  3. The Taking of Pelham 123, review - The Taking of Pelham 123 is flashier but far less gritty than the 1974 original. - Telegraph (engl.) ( Memento of 2 August 2009 at the Internet Archive )
  4. Quentin Tarantino: The Great Recycler
  5. Thomas Bräutigam: Lexicon of film and television synchronization. More than 2000 films and series with their German voice actors etc. Schwarzkopf & Schwarzkopf, Berlin 2001, ISBN 3-89602-289-X , p. 304
  6. Reservoir Dogs Fig. DVD case
  7. ^ Reservoir Dogs - Wild Dogs.
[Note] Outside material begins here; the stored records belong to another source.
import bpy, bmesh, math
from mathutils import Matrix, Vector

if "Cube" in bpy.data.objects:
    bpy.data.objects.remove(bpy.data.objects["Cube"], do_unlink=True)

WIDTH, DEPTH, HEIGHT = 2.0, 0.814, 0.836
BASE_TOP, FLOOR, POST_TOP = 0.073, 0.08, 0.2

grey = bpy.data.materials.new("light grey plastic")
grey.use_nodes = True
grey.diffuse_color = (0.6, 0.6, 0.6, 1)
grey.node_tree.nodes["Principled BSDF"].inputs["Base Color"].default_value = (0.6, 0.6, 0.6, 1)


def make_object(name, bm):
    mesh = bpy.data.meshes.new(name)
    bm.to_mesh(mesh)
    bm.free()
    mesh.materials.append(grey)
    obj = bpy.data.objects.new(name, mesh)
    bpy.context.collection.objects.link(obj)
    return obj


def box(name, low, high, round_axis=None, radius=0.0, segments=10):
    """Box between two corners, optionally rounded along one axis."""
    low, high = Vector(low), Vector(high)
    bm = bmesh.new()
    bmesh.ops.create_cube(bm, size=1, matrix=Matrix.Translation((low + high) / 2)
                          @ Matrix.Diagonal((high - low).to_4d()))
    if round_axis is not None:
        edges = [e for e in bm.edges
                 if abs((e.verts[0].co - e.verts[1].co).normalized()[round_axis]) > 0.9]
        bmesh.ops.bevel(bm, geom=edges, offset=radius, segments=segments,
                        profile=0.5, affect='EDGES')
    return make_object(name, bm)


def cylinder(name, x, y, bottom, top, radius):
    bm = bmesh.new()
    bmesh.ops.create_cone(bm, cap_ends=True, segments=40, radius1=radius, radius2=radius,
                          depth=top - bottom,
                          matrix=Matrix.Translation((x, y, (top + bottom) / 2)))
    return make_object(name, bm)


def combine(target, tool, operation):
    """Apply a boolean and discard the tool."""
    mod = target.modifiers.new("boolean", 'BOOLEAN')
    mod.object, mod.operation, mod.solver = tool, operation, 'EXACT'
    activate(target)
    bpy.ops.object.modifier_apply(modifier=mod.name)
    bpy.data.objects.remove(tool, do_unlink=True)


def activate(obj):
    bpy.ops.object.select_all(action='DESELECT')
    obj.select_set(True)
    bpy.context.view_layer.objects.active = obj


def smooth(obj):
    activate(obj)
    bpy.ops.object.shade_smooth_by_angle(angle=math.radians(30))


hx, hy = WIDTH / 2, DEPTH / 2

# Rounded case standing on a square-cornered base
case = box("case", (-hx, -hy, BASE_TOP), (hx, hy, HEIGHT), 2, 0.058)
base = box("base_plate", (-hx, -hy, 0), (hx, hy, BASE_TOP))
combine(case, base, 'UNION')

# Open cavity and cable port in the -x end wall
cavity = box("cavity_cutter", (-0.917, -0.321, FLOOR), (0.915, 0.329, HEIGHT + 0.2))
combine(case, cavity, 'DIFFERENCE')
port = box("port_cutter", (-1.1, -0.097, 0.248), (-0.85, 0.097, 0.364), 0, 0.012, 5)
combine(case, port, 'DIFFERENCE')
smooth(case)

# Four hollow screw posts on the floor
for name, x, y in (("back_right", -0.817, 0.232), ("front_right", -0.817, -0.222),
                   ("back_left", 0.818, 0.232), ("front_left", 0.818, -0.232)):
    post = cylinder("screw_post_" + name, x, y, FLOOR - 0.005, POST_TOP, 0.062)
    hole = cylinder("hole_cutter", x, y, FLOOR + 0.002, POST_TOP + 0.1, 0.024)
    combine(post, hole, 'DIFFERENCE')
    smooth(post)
In: Lexicon of International Films . Film service , accessed March 2, 2017 .Template: LdiF / Maintenance / Access used 
  8. Reservoir Dogs: THR's 1992 Review In: The Hollywood Reporter , October 23, 2017. Retrieved May 2, 2018.
  9. Reservoir Dogs sS Retrieved May 2, 2018.
  10. ^ Reservoir Dogs see Retrieved May 2, 2018.
  11. Vega Brothers section on
  12. ^ Tarantino likes the cop-y & robber tale . In: The Times of India , The Times Group, May 11, 2007. Retrieved January 31, 2015. 
  13. EveryonePlays: Games Refused Classification in Australia ( Memento of the original from November 10, 2010 in the Internet Archive ) Info: The archive link was inserted automatically and has not yet been checked. Please check the original and archive link according to the instructions and then remove this notice. , accessed July 16, 2010 @1@ 2Template: Webachiv / IABot /
  14. ^ Reservoir Dogs Heist . In: Payday Wiki . ( [accessed December 17, 2017]).
  15. ↑ Box office results on (English)